(Stored data entries)
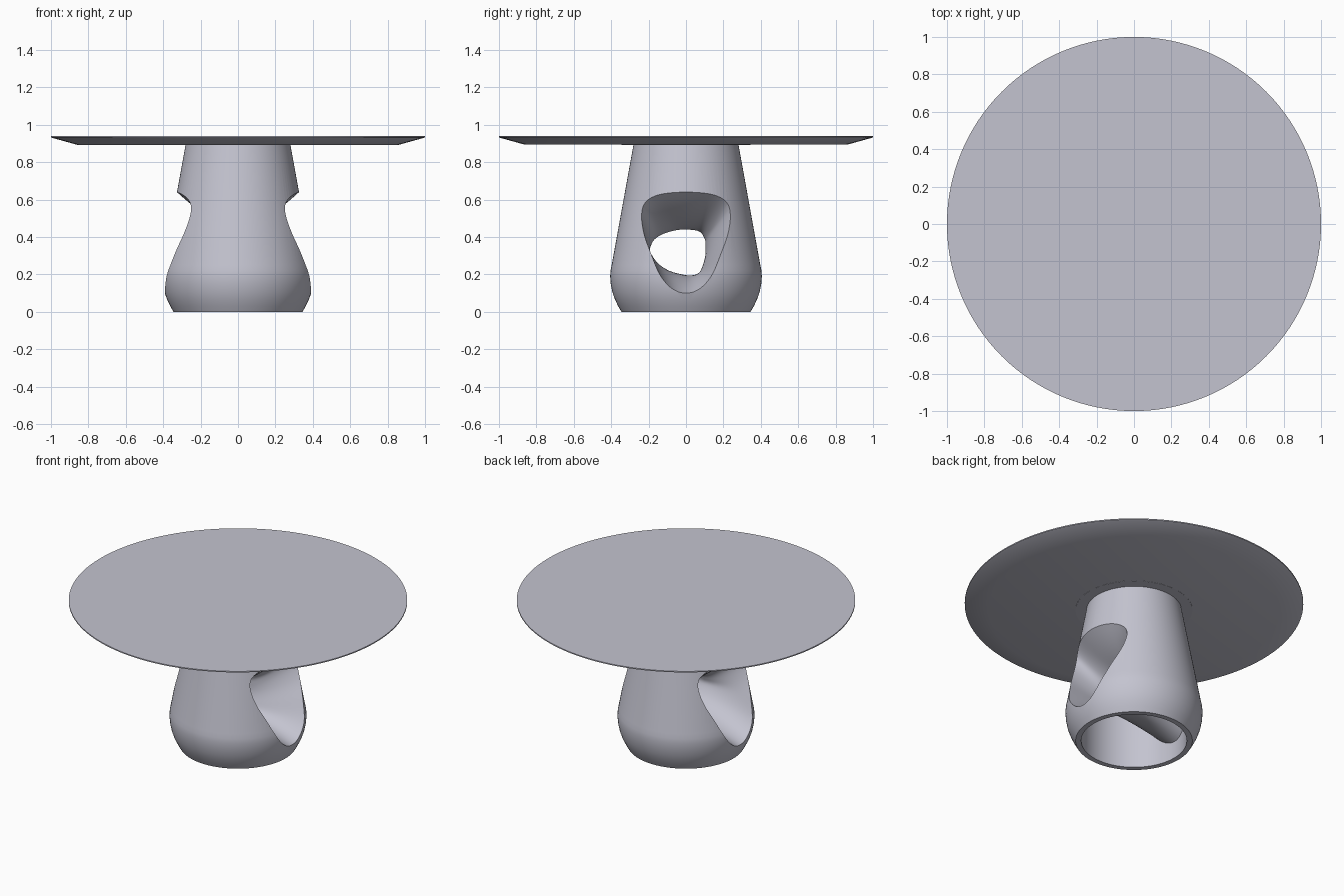
import bpy, bmesh, math
from mathutils import Vector

if "Cube" in bpy.data.objects:
    bpy.data.objects.remove(bpy.data.objects["Cube"], do_unlink=True)

# One flat satin grey for the whole table
grey = bpy.data.materials.new("cool_grey")
grey.use_nodes = True
colour = (0.55, 0.55, 0.63, 1)
grey.diffuse_color = colour
grey.node_tree.nodes["Principled BSDF"].inputs["Base Color"].default_value = colour


def make(name, rings):
    """Closed solid from a list of equal-length vertex loops."""
    bm = bmesh.new()
    loops = [[bm.verts.new(p) for p in ring] for ring in rings]
    n = len(loops[0])
    for a, b in zip(loops, loops[1:]):
        for i in range(n):
            j = (i + 1) % n
            bm.faces.new((a[i], a[j], b[j], b[i]))
    bm.faces.new(loops[0])
    bm.faces.new(loops[-1])
    bmesh.ops.recalc_face_normals(bm, faces=bm.faces)
    mesh = bpy.data.meshes.new(name)
    bm.to_mesh(mesh)
    bm.free()
    mesh.materials.append(grey)
    obj = bpy.data.objects.new(name, mesh)
    bpy.context.collection.objects.link(obj)
    return obj


def revolve(name, profile, sides=96):
    turn = [math.tau * i / sides for i in range(sides)]
    return make(name, [[(r * math.cos(a), r * math.sin(a), z) for a in turn]
                       for r, z in profile])


def activate(obj):
    bpy.ops.object.select_all(action='DESELECT')
    obj.select_set(True)
    bpy.context.view_layer.objects.active = obj


def subtract(obj, cutter):
    mod = obj.modifiers.new("cut", 'BOOLEAN')
    mod.operation, mod.solver, mod.object = 'DIFFERENCE', 'EXACT', cutter
    activate(obj)
    bpy.ops.object.modifier_apply(modifier=mod.name)
    bpy.data.objects.remove(cutter, do_unlink=True)


def closed_curve(points, steps=6):
    """Smooth closed curve through the given points."""
    pts = [Vector(p) for p in points]
    n, out = len(pts), []
    for i in range(n):
        a, b, c, d = (pts[(i + k) % n] for k in (-1, 0, 1, 2))
        for s in range(steps):
            t = s / steps
            out.append(0.5 * (2 * b + (c - a) * t + (2 * a - 5 * b + 4 * c - d) * t ** 2
                              + (3 * b - a - 3 * c + d) * t ** 3))
    return out


# Pedestal outline (radius, height)
outline = [(.345, 0), (.362, .03), (.379, .065), (.393, .105), (.402, .15),
           (.405, .19), (.403, .22), (.397, .25), (.28, .895)]


def radius_at(z):
    for (r0, z0), (r1, z1) in zip(outline, outline[1:]):
        if z <= z1:
            return r0 + (r1 - r0) * (z - z0) / (z1 - z0)
    return outline[-1][0]


# Side tunnel: egg-shaped mouths narrowing to an off-centre throat (y, z)
half = [(-.14, .627), (-.215, .587), (-.237, .52), (-.225, .42),
        (-.19, .32), (-.14, .2), (-.075, .125)]
mouth = closed_curve([(0, .64)] + half + [(0, .10)] + [(-y, z) for y, z in reversed(half)])
throat = closed_curve([(0, .44), (-.06, .435), (-.125, .415), (-.165, .39), (-.185, .36),
                       (-.19, .32), (-.15, .26), (-.09, .22), (-.02, .2), (.03, .195),
                       (.07, .21), (.09, .25), (.103, .3), (.105, .35), (.1, .39), (.07, .43)])


def tunnel(name, grow=0.0):
    centre = Vector((-.02, .35))
    rings = []
    for k in range(-11, 12):
        t = min(abs(k) / 10, 1)
        ring = []
        for m, h in zip(mouth, throat):
            p = h.lerp(m, t ** 1.5)
            p = p + (p - centre).normalized() * grow
            reach = math.sqrt(radius_at(m.y) ** 2 - m.x ** 2)
            x = .6 if abs(k) == 11 else reach * t
            ring.append((math.copysign(x, k), p.x, p.y))
        rings.append(ring)
    return make(name, rings)


# Hollow core, kept clear of the tunnel wall
core = revolve("core_cutter", [(.312, -.05), (.312, .42), (.24, .84)])
subtract(core, tunnel("tunnel_wall", .018))

# Pedestal
pedestal = revolve("pedestal", outline)
subtract(pedestal, tunnel("tunnel_cutter"))
subtract(pedestal, core)

# Round top with bevelled underside, and its flush mounting plate
top = revolve("table_top", [(.86, .893), (.99, .929), (1, .933), (1, .94)], 128)
plate = revolve("mounting_plate", [(.345, .892), (.345, .9)])

for obj in (pedestal, top, plate):
    activate(obj)
    bpy.ops.object.shade_smooth_by_angle(angle=math.radians(30))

_EXERCISE_.
Repeat the records above exactly, from the first line through the line containing "grey.diffuse_color = colour", and leave out the pictures.

_WRITTEN SOLUTION_.
import bpy, bmesh, math
from mathutils import Vector

if "Cube" in bpy.data.objects:
    bpy.data.objects.remove(bpy.data.objects["Cube"], do_unlink=True)

# One flat satin grey for the whole table
grey = bpy.data.materials.new("cool_grey")
grey.use_nodes = True
colour = (0.55, 0.55, 0.63, 1)
grey.diffuse_color = colour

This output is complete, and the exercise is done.